═════ Data in this exercise
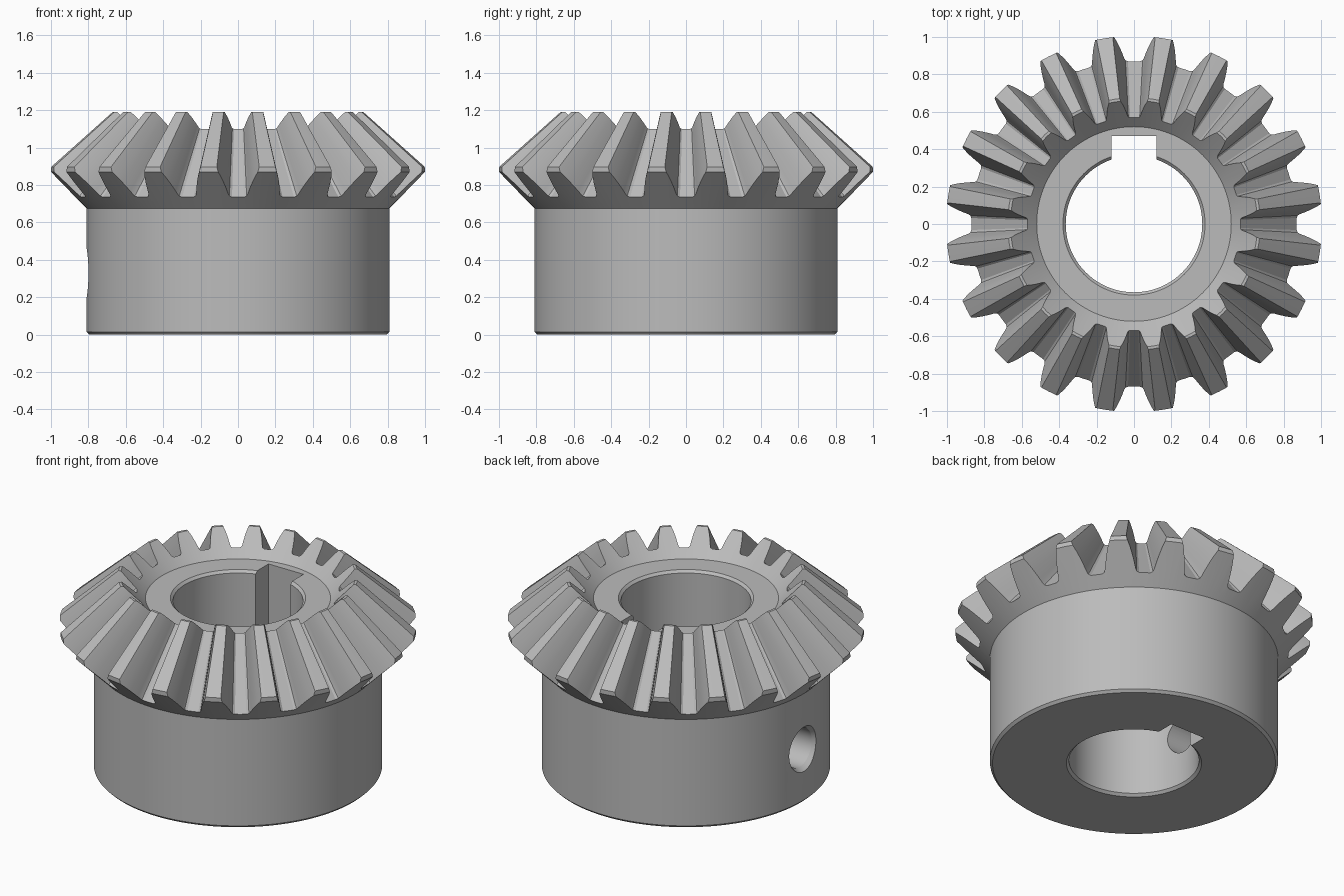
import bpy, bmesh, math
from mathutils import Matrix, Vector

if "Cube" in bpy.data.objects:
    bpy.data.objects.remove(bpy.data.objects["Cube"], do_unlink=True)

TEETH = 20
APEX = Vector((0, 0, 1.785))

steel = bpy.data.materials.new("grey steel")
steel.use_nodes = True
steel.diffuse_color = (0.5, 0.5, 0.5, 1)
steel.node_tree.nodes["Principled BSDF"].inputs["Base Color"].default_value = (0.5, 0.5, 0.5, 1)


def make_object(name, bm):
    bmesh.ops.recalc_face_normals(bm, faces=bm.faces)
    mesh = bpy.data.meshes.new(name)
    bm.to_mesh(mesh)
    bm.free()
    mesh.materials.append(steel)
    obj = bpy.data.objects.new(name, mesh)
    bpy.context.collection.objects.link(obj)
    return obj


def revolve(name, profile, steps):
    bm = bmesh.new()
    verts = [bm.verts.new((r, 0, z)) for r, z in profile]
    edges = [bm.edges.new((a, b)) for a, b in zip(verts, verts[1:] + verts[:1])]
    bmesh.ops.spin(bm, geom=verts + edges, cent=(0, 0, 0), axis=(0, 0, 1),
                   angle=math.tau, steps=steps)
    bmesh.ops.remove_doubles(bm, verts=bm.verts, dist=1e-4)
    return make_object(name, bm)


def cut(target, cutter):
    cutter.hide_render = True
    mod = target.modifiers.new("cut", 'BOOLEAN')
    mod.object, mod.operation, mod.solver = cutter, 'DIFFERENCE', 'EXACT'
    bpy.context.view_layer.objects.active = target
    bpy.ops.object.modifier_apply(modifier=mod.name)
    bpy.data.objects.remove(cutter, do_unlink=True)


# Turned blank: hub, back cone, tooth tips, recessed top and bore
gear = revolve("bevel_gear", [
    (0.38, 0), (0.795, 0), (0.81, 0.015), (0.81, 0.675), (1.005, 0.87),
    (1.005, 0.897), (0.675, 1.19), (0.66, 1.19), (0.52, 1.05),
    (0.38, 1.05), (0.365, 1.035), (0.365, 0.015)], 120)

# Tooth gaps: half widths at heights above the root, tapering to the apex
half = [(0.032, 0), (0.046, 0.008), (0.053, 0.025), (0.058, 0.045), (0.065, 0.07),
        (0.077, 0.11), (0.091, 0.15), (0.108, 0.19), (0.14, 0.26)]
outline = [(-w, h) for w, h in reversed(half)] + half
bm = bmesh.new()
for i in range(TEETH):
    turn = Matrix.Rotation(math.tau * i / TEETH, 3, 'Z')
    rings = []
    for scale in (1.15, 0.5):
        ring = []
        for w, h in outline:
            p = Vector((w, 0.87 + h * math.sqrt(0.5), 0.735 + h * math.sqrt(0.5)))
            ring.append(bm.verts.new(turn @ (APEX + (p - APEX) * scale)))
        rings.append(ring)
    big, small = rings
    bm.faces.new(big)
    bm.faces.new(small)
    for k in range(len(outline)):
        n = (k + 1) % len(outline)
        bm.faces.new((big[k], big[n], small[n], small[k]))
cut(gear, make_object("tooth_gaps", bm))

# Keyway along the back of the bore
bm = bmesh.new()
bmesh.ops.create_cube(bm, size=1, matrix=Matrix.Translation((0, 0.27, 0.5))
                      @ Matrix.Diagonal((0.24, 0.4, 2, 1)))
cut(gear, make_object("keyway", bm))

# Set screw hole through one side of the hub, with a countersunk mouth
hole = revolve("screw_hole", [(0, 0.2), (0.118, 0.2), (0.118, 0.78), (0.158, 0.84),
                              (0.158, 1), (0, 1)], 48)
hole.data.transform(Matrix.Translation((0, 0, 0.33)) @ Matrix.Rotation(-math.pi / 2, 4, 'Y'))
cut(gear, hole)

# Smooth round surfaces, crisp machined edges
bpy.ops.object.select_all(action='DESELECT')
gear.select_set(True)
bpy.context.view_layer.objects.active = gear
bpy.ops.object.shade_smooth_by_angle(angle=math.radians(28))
══════════
═════ Data in this exercise
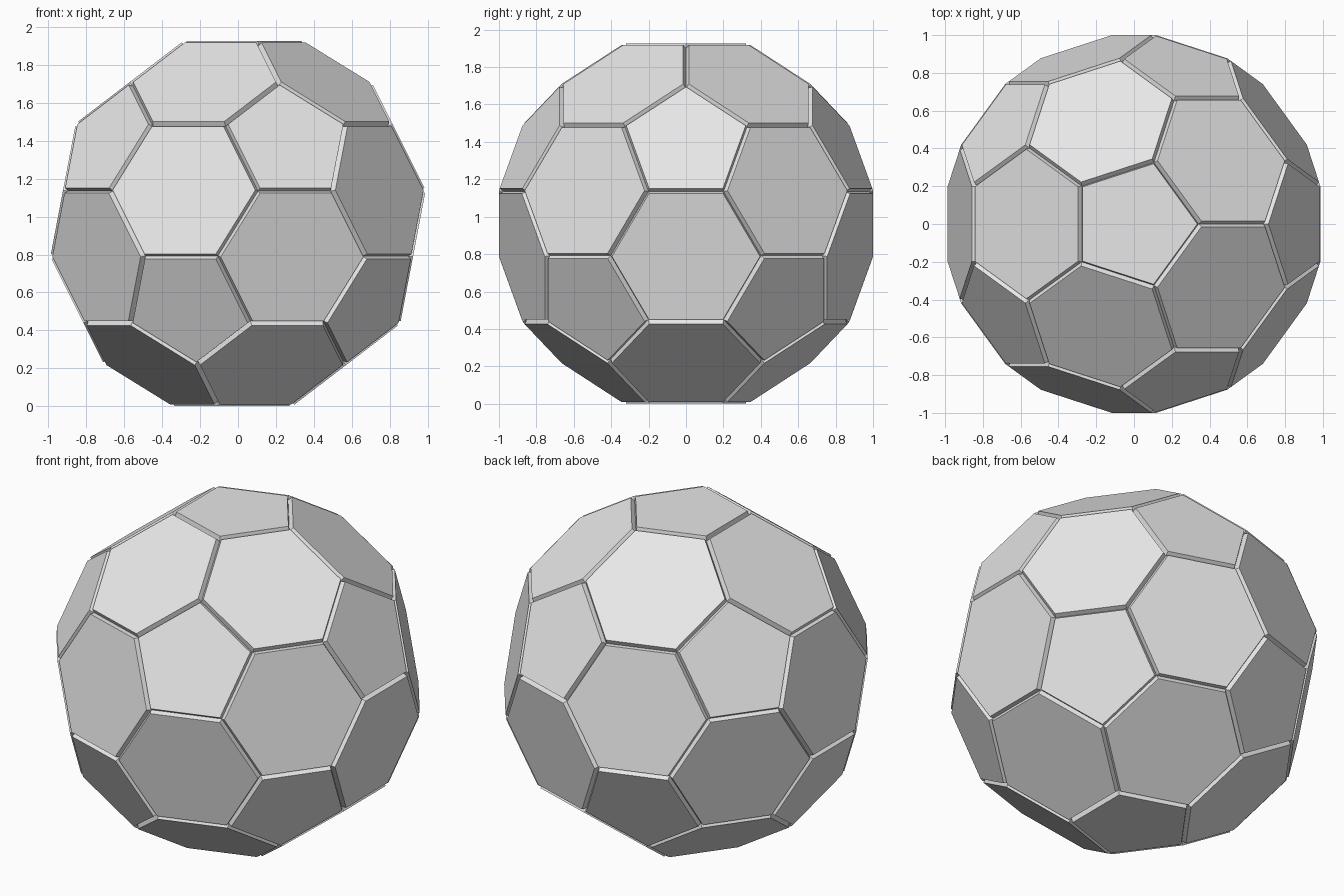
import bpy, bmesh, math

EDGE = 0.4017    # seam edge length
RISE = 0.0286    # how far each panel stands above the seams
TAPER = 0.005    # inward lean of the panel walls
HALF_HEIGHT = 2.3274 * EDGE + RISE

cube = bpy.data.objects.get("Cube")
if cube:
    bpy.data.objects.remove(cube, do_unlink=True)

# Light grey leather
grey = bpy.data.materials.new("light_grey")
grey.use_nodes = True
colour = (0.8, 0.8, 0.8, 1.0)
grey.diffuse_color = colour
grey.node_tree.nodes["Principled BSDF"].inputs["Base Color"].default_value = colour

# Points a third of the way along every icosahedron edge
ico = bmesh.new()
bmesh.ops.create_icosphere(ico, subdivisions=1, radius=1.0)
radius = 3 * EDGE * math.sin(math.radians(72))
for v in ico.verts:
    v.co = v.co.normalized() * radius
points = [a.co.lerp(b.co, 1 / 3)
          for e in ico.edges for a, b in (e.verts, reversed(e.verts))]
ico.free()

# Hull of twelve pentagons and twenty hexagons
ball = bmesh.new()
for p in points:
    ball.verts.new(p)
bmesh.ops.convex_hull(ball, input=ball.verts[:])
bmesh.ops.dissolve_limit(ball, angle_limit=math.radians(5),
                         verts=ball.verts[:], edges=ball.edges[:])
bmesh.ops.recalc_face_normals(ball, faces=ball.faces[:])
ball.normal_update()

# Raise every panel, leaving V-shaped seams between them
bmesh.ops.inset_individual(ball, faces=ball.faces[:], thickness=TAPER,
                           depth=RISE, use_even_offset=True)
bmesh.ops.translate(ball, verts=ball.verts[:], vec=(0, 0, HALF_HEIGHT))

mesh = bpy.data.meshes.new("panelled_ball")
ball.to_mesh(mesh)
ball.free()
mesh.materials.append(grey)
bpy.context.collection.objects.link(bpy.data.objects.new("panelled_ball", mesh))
══════════
Action item: Using the listing above, copy exactly the line that contains "gear.select_set(True)", the line that contains "bpy.ops.object.shade_smooth_by_angle(angle=math.radians(28))", and each line that falls between them.

Expected answer:
gear.select_set(True)
bpy.context.view_layer.objects.active = gear
bpy.ops.object.shade_smooth_by_angle(angle=math.radians(28))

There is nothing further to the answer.